Adjusting for geographic variation in observational comparative effectiveness studies: a case study of antipsychotics using state Medicaid data
1 Department of Geography and Institute for Behavioral Science, University of Colorado at Boulder, Boulder, CO 80309, USA
2 Department of Geography and Environmental Sciences, University of Colorado Denver, Denver, CO, USA
3 Colorado School of Public Health, University of Colorado Denver, Anschutz Medical Campus, Aurora, CO, USA
4 Colorado Health Outcomes Program, University of Colorado Denver, Anschutz Medical Campus, Aurora, CO, USA
BMC Health Services Research 2014, 14:355 doi:10.1186/1472-6963-14-355Published: 27 August 2014
Area-level variation in treatment and outcomes may be a potential source of confounding bias in observational comparative effectiveness studies. This paper demonstrates how to use exploratory spatial data analysis (ESDA) and spatial statistical methods to investigate and control for these potential biases. The case presented compares the effectiveness of two antipsychotic treatment strategies: oral second-generation antipsychotics (SGAs) vs. long-acting paliperiodone palmitate (PP).
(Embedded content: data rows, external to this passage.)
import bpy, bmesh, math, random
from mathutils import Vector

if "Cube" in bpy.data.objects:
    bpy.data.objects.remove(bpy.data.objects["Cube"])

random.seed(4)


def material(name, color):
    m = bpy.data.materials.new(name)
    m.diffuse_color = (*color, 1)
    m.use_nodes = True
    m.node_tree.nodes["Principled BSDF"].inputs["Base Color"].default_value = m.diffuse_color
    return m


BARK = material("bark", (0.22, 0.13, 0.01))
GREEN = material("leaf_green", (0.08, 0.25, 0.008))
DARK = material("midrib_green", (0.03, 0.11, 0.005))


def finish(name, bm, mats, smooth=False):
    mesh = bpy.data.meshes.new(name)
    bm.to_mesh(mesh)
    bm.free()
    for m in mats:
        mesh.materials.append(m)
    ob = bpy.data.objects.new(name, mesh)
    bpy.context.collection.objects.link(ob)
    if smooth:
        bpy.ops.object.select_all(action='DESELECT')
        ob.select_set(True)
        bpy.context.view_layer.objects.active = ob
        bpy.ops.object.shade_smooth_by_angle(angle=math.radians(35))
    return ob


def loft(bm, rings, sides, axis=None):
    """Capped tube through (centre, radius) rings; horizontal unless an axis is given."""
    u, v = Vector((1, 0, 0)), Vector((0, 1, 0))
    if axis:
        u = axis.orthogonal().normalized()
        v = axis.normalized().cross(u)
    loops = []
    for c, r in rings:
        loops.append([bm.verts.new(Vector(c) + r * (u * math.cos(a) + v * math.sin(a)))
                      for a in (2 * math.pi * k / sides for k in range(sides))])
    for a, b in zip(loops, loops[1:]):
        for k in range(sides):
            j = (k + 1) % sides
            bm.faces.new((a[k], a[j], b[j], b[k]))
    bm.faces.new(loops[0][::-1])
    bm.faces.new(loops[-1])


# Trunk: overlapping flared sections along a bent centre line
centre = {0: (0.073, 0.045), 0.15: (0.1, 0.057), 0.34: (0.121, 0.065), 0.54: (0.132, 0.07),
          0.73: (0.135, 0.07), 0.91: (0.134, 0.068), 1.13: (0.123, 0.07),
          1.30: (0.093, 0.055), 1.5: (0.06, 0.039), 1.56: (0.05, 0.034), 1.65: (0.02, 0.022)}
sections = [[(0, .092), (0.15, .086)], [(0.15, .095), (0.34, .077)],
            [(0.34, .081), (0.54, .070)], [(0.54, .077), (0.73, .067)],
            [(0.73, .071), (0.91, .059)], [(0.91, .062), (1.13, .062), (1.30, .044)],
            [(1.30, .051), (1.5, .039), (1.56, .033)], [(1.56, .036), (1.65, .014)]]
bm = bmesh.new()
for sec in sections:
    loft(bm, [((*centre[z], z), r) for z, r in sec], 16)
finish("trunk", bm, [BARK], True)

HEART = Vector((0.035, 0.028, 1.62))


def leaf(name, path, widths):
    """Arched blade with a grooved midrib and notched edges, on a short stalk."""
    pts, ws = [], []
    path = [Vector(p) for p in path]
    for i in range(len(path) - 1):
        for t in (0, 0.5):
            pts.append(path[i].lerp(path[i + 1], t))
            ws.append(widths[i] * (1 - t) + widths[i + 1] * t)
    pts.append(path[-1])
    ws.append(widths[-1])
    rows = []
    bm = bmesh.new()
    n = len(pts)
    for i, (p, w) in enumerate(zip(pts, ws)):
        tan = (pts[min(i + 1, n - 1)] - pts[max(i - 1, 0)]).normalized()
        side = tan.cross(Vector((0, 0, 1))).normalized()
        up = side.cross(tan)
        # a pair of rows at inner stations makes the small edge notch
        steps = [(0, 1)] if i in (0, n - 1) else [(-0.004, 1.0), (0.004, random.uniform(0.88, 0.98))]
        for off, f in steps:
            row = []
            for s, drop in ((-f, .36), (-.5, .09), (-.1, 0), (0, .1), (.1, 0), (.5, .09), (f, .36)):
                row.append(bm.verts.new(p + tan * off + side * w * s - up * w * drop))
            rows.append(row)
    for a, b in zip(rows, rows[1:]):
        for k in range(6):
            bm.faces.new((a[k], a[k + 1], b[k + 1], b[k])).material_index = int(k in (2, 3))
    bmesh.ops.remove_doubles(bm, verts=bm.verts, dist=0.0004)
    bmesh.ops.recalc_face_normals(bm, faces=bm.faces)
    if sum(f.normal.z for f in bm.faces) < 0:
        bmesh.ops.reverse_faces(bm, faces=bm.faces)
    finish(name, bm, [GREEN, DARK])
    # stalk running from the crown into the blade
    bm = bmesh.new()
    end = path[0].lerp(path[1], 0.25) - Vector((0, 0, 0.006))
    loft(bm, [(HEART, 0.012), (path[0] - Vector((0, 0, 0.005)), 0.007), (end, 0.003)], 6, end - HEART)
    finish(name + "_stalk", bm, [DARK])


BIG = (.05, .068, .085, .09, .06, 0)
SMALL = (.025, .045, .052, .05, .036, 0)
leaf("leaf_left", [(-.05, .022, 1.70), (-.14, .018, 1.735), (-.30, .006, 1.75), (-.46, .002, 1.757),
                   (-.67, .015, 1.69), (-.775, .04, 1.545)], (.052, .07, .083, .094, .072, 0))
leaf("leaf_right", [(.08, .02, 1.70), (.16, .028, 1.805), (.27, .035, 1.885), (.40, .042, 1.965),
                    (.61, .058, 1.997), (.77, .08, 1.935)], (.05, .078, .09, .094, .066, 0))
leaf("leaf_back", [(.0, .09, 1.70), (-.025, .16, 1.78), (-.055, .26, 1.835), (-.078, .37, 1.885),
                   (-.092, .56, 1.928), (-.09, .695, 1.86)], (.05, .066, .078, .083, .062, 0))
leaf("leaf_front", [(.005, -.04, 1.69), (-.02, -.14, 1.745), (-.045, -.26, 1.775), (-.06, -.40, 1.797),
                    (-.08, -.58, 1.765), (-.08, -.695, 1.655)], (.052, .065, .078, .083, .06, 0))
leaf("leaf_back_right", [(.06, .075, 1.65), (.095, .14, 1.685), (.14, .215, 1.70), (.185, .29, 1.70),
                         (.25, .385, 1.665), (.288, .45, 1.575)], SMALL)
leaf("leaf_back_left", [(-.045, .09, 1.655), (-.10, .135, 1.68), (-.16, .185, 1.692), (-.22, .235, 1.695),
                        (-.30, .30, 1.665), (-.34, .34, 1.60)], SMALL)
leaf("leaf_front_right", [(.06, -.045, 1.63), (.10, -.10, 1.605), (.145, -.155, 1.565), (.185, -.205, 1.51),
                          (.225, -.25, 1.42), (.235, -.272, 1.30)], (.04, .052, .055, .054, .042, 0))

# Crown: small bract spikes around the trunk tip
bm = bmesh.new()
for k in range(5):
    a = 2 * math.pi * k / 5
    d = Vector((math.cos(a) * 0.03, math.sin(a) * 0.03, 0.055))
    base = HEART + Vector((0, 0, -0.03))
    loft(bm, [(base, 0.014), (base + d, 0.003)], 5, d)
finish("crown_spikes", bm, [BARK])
A new-start cohort study was conducted analyzing patient-level administrative claims data (8/1/2008–4/30/2011) from Missouri Medicaid. ESDA techniques were used to examine spatial patterns of antipsychotic prescriptions and outcomes (hospitalization and emergency department (ED) visits). Likelihood of mental health-related outcomes were compared between patients starting PP (N = 295) and oral SGAs (N = 8,626) using multilevel logistic regression models adjusting for patient composition (demographic and clinical factors) and geographic region.
ESDA indicated significant spatial variation in antipsychotic prescription patterns and moderate variation in hospitalization and ED visits thereby indicating possible confounding by geography. In the multilevel models for this antipsychotic case example, patient composition represented a stronger source of confounding than geographic context.
Because geographic variation in health care delivery is ubiquitous, it could be a comparative effectiveness research (CER) best practice to test for possible geographic confounding in observational data. Though the magnitude of the area-level geography effects were small in this case, they were still statistically significant and should therefore be examined as part of this observational CER study. More research is needed to better estimate the range of confounding due to geography across different types of observational comparative effectiveness studies and healthcare utilization outcomes.